Material for this exercise:
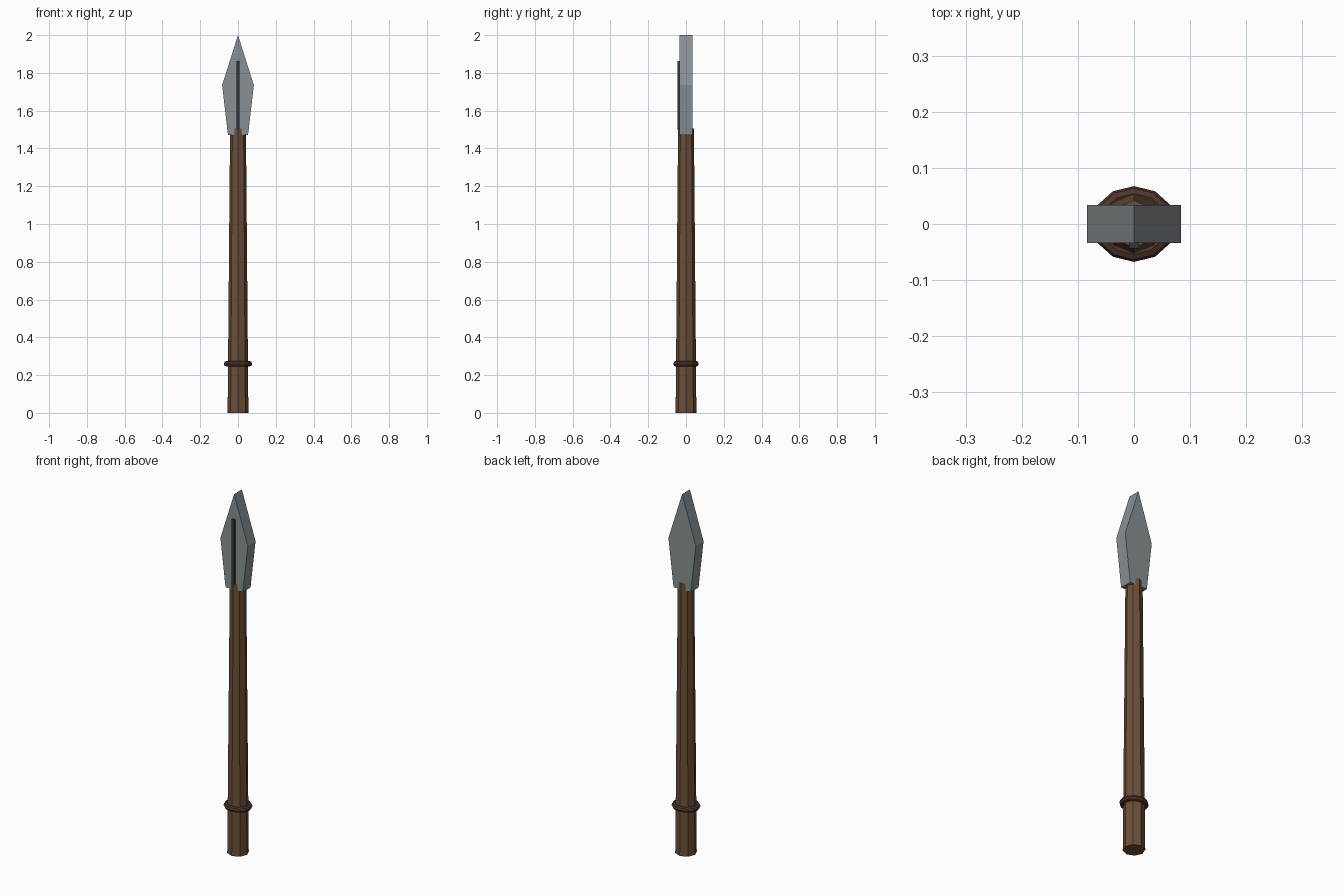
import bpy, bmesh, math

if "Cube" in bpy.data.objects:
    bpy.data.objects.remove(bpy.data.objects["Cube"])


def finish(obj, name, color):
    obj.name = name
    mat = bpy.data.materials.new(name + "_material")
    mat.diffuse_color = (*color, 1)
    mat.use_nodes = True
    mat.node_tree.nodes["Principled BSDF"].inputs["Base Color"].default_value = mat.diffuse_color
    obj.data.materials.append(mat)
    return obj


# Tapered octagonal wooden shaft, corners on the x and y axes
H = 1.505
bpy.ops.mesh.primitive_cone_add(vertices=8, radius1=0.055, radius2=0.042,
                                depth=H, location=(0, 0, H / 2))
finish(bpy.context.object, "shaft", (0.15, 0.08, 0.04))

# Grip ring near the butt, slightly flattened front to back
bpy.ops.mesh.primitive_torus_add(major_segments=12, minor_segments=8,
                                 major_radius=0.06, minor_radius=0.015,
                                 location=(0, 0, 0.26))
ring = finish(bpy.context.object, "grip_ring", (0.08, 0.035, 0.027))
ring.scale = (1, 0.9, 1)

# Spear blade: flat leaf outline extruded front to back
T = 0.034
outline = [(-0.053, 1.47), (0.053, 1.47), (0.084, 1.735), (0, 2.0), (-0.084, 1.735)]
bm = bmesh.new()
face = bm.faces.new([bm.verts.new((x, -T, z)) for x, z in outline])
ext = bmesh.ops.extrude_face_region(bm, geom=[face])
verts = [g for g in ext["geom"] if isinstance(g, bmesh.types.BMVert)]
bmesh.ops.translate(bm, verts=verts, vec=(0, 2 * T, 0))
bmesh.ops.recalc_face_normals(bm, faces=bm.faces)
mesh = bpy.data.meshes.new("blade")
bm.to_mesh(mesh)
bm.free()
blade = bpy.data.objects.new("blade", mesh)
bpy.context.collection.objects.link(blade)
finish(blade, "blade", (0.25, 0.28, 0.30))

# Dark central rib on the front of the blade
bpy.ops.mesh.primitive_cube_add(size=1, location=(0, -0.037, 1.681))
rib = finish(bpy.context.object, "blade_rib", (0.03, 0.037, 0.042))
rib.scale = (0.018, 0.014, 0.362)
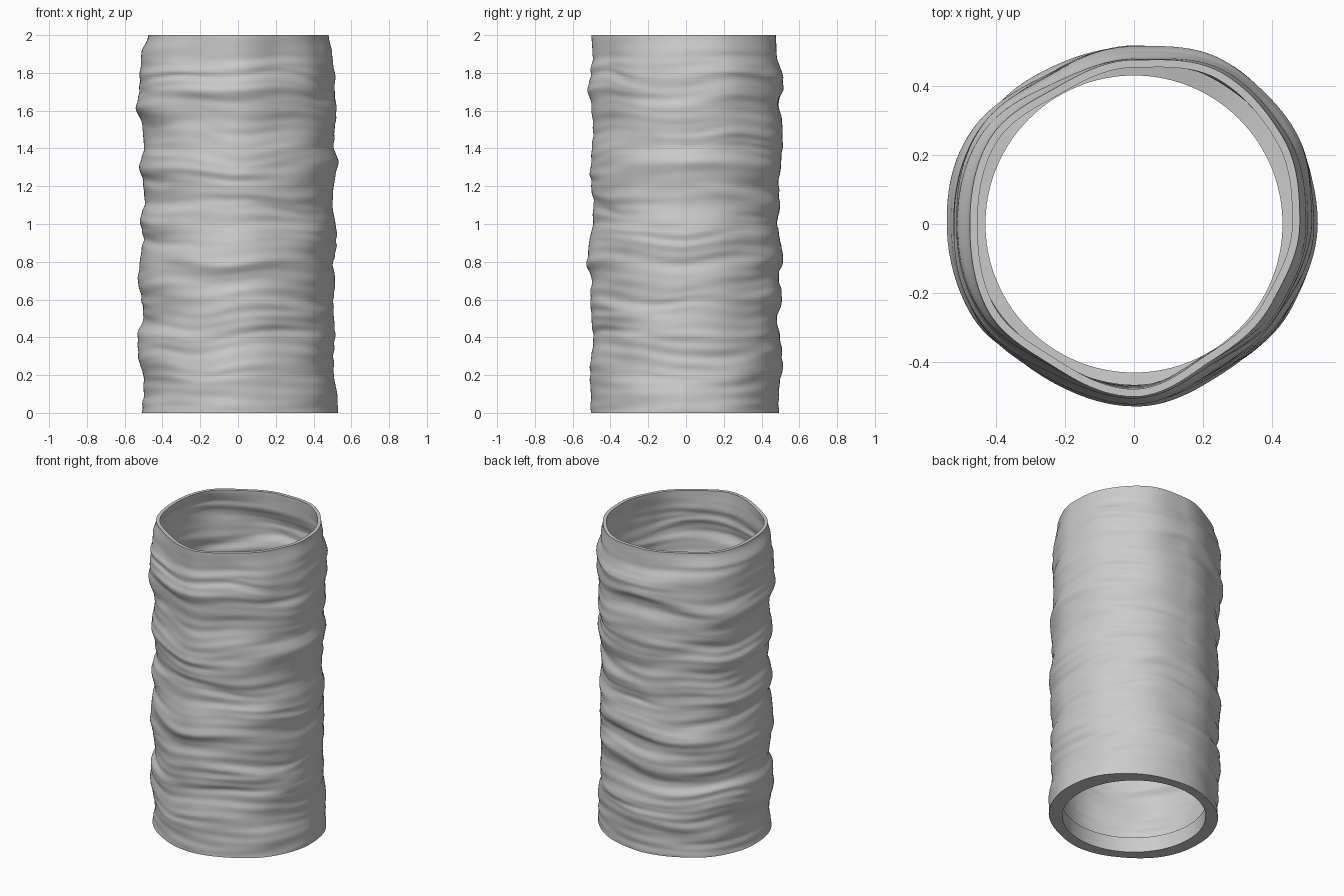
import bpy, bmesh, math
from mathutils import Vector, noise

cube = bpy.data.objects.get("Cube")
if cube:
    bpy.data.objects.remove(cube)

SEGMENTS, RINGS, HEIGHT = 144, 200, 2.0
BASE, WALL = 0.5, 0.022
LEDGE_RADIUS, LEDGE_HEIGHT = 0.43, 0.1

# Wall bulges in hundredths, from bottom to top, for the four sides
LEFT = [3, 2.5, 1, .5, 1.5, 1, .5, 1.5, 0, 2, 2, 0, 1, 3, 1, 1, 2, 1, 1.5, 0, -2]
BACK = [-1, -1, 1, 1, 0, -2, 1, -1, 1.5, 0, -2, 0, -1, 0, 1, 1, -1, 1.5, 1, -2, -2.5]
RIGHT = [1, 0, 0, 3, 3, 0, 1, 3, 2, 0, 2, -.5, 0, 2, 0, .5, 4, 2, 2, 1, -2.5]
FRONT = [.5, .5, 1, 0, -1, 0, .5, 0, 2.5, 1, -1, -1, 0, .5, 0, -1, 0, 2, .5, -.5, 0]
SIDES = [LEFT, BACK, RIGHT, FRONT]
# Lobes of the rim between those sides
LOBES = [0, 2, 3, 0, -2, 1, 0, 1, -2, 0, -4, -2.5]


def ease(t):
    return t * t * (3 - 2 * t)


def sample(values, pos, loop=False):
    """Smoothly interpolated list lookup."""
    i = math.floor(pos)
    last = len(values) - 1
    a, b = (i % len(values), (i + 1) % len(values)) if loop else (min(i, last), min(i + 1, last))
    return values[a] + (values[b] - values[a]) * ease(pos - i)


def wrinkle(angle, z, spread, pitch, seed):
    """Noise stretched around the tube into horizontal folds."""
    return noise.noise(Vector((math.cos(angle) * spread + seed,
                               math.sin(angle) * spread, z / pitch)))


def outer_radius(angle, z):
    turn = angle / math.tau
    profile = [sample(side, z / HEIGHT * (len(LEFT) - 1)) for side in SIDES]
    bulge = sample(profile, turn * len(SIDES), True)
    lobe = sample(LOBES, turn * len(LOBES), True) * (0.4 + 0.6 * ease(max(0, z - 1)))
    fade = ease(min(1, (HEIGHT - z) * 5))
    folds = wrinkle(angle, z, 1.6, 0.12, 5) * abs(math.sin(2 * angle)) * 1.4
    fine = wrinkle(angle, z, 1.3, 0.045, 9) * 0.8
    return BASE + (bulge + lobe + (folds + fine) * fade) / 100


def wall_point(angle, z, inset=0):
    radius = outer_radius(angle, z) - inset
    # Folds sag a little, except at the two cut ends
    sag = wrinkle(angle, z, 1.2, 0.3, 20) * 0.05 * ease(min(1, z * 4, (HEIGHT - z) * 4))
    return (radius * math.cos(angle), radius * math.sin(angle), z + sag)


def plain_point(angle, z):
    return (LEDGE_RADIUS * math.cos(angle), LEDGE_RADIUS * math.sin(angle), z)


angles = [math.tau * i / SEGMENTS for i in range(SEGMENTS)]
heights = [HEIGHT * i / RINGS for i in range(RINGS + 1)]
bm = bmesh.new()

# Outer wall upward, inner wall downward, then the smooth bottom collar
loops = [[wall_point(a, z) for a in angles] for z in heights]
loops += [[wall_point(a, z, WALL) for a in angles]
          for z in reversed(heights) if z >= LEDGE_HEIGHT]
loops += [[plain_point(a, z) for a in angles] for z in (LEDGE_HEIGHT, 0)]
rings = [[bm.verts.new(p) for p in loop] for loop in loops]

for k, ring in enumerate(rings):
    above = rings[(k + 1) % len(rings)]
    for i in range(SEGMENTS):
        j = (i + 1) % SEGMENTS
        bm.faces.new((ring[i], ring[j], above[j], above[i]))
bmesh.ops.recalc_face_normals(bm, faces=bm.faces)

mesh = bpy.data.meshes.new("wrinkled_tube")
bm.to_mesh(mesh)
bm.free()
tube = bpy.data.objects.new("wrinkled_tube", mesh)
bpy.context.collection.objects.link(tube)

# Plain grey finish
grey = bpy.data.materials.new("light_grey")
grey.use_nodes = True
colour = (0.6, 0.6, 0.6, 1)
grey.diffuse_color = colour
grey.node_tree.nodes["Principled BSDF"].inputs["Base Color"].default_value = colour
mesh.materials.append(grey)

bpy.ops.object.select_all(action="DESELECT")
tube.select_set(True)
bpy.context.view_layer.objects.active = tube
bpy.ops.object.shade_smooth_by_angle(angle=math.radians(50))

Exercise instructions:
Give the entries above again in full and exactly, but not the pictures.

Written answer:
import bpy, bmesh, math

if "Cube" in bpy.data.objects:
    bpy.data.objects.remove(bpy.data.objects["Cube"])


def finish(obj, name, color):
    obj.name = name
    mat = bpy.data.materials.new(name + "_material")
    mat.diffuse_color = (*color, 1)
    mat.use_nodes = True
    mat.node_tree.nodes["Principled BSDF"].inputs["Base Color"].default_value = mat.diffuse_color
    obj.data.materials.append(mat)
    return obj


# Tapered octagonal wooden shaft, corners on the x and y axes
H = 1.505
bpy.ops.mesh.primitive_cone_add(vertices=8, radius1=0.055, radius2=0.042,
                                depth=H, location=(0, 0, H / 2))
finish(bpy.context.object, "shaft", (0.15, 0.08, 0.04))

# Grip ring near the butt, slightly flattened front to back
bpy.ops.mesh.primitive_torus_add(major_segments=12, minor_segments=8,
                                 major_radius=0.06, minor_radius=0.015,
                                 location=(0, 0, 0.26))
ring = finish(bpy.context.object, "grip_ring", (0.08, 0.035, 0.027))
ring.scale = (1, 0.9, 1)

# Spear blade: flat leaf outline extruded front to back
T = 0.034
outline = [(-0.053, 1.47), (0.053, 1.47), (0.084, 1.735), (0, 2.0), (-0.084, 1.735)]
bm = bmesh.new()
face = bm.faces.new([bm.verts.new((x, -T, z)) for x, z in outline])
ext = bmesh.ops.extrude_face_region(bm, geom=[face])
verts = [g for g in ext["geom"] if isinstance(g, bmesh.types.BMVert)]
bmesh.ops.translate(bm, verts=verts, vec=(0, 2 * T, 0))
bmesh.ops.recalc_face_normals(bm, faces=bm.faces)
mesh = bpy.data.meshes.new("blade")
bm.to_mesh(mesh)
bm.free()
blade = bpy.data.objects.new("blade", mesh)
bpy.context.collection.objects.link(blade)
finish(blade, "blade", (0.25, 0.28, 0.30))

# Dark central rib on the front of the blade
bpy.ops.mesh.primitive_cube_add(size=1, location=(0, -0.037, 1.681))
rib = finish(bpy.context.object, "blade_rib", (0.03, 0.037, 0.042))
rib.scale = (0.018, 0.014, 0.362)
import bpy, bmesh, math
from mathutils import Vector, noise

cube = bpy.data.objects.get("Cube")
if cube:
    bpy.data.objects.remove(cube)

SEGMENTS, RINGS, HEIGHT = 144, 200, 2.0
BASE, WALL = 0.5, 0.022
LEDGE_RADIUS, LEDGE_HEIGHT = 0.43, 0.1

# Wall bulges in hundredths, from bottom to top, for the four sides
LEFT = [3, 2.5, 1, .5, 1.5, 1, .5, 1.5, 0, 2, 2, 0, 1, 3, 1, 1, 2, 1, 1.5, 0, -2]
BACK = [-1, -1, 1, 1, 0, -2, 1, -1, 1.5, 0, -2, 0, -1, 0, 1, 1, -1, 1.5, 1, -2, -2.5]
RIGHT = [1, 0, 0, 3, 3, 0, 1, 3, 2, 0, 2, -.5, 0, 2, 0, .5, 4, 2, 2, 1, -2.5]
FRONT = [.5, .5, 1, 0, -1, 0, .5, 0, 2.5, 1, -1, -1, 0, .5, 0, -1, 0, 2, .5, -.5, 0]
SIDES = [LEFT, BACK, RIGHT, FRONT]
# Lobes of the rim between those sides
LOBES = [0, 2, 3, 0, -2, 1, 0, 1, -2, 0, -4, -2.5]


def ease(t):
    return t * t * (3 - 2 * t)


def sample(values, pos, loop=False):
    """Smoothly interpolated list lookup."""
    i = math.floor(pos)
    last = len(values) - 1
    a, b = (i % len(values), (i + 1) % len(values)) if loop else (min(i, last), min(i + 1, last))
    return values[a] + (values[b] - values[a]) * ease(pos - i)


def wrinkle(angle, z, spread, pitch, seed):
    """Noise stretched around the tube into horizontal folds."""
    return noise.noise(Vector((math.cos(angle) * spread + seed,
                               math.sin(angle) * spread, z / pitch)))


def outer_radius(angle, z):
    turn = angle / math.tau
    profile = [sample(side, z / HEIGHT * (len(LEFT) - 1)) for side in SIDES]
    bulge = sample(profile, turn * len(SIDES), True)
    lobe = sample(LOBES, turn * len(LOBES), True) * (0.4 + 0.6 * ease(max(0, z - 1)))
    fade = ease(min(1, (HEIGHT - z) * 5))
    folds = wrinkle(angle, z, 1.6, 0.12, 5) * abs(math.sin(2 * angle)) * 1.4
    fine = wrinkle(angle, z, 1.3, 0.045, 9) * 0.8
    return BASE + (bulge + lobe + (folds + fine) * fade) / 100


def wall_point(angle, z, inset=0):
    radius = outer_radius(angle, z) - inset
    # Folds sag a little, except at the two cut ends
    sag = wrinkle(angle, z, 1.2, 0.3, 20) * 0.05 * ease(min(1, z * 4, (HEIGHT - z) * 4))
    return (radius * math.cos(angle), radius * math.sin(angle), z + sag)


def plain_point(angle, z):
    return (LEDGE_RADIUS * math.cos(angle), LEDGE_RADIUS * math.sin(angle), z)


angles = [math.tau * i / SEGMENTS for i in range(SEGMENTS)]
heights = [HEIGHT * i / RINGS for i in range(RINGS + 1)]
bm = bmesh.new()

# Outer wall upward, inner wall downward, then the smooth bottom collar
loops = [[wall_point(a, z) for a in angles] for z in heights]
loops += [[wall_point(a, z, WALL) for a in angles]
          for z in reversed(heights) if z >= LEDGE_HEIGHT]
loops += [[plain_point(a, z) for a in angles] for z in (LEDGE_HEIGHT, 0)]
rings = [[bm.verts.new(p) for p in loop] for loop in loops]

for k, ring in enumerate(rings):
    above = rings[(k + 1) % len(rings)]
    for i in range(SEGMENTS):
        j = (i + 1) % SEGMENTS
        bm.faces.new((ring[i], ring[j], above[j], above[i]))
bmesh.ops.recalc_face_normals(bm, faces=bm.faces)

mesh = bpy.data.meshes.new("wrinkled_tube")
bm.to_mesh(mesh)
bm.free()
tube = bpy.data.objects.new("wrinkled_tube", mesh)
bpy.context.collection.objects.link(tube)

# Plain grey finish
grey = bpy.data.materials.new("light_grey")
grey.use_nodes = True
colour = (0.6, 0.6, 0.6, 1)
grey.diffuse_color = colour
grey.node_tree.nodes["Principled BSDF"].inputs["Base Color"].default_value = colour
mesh.materials.append(grey)

bpy.ops.object.select_all(action="DESELECT")
tube.select_set(True)
bpy.context.view_layer.objects.active = tube
bpy.ops.object.shade_smooth_by_angle(angle=math.radians(50))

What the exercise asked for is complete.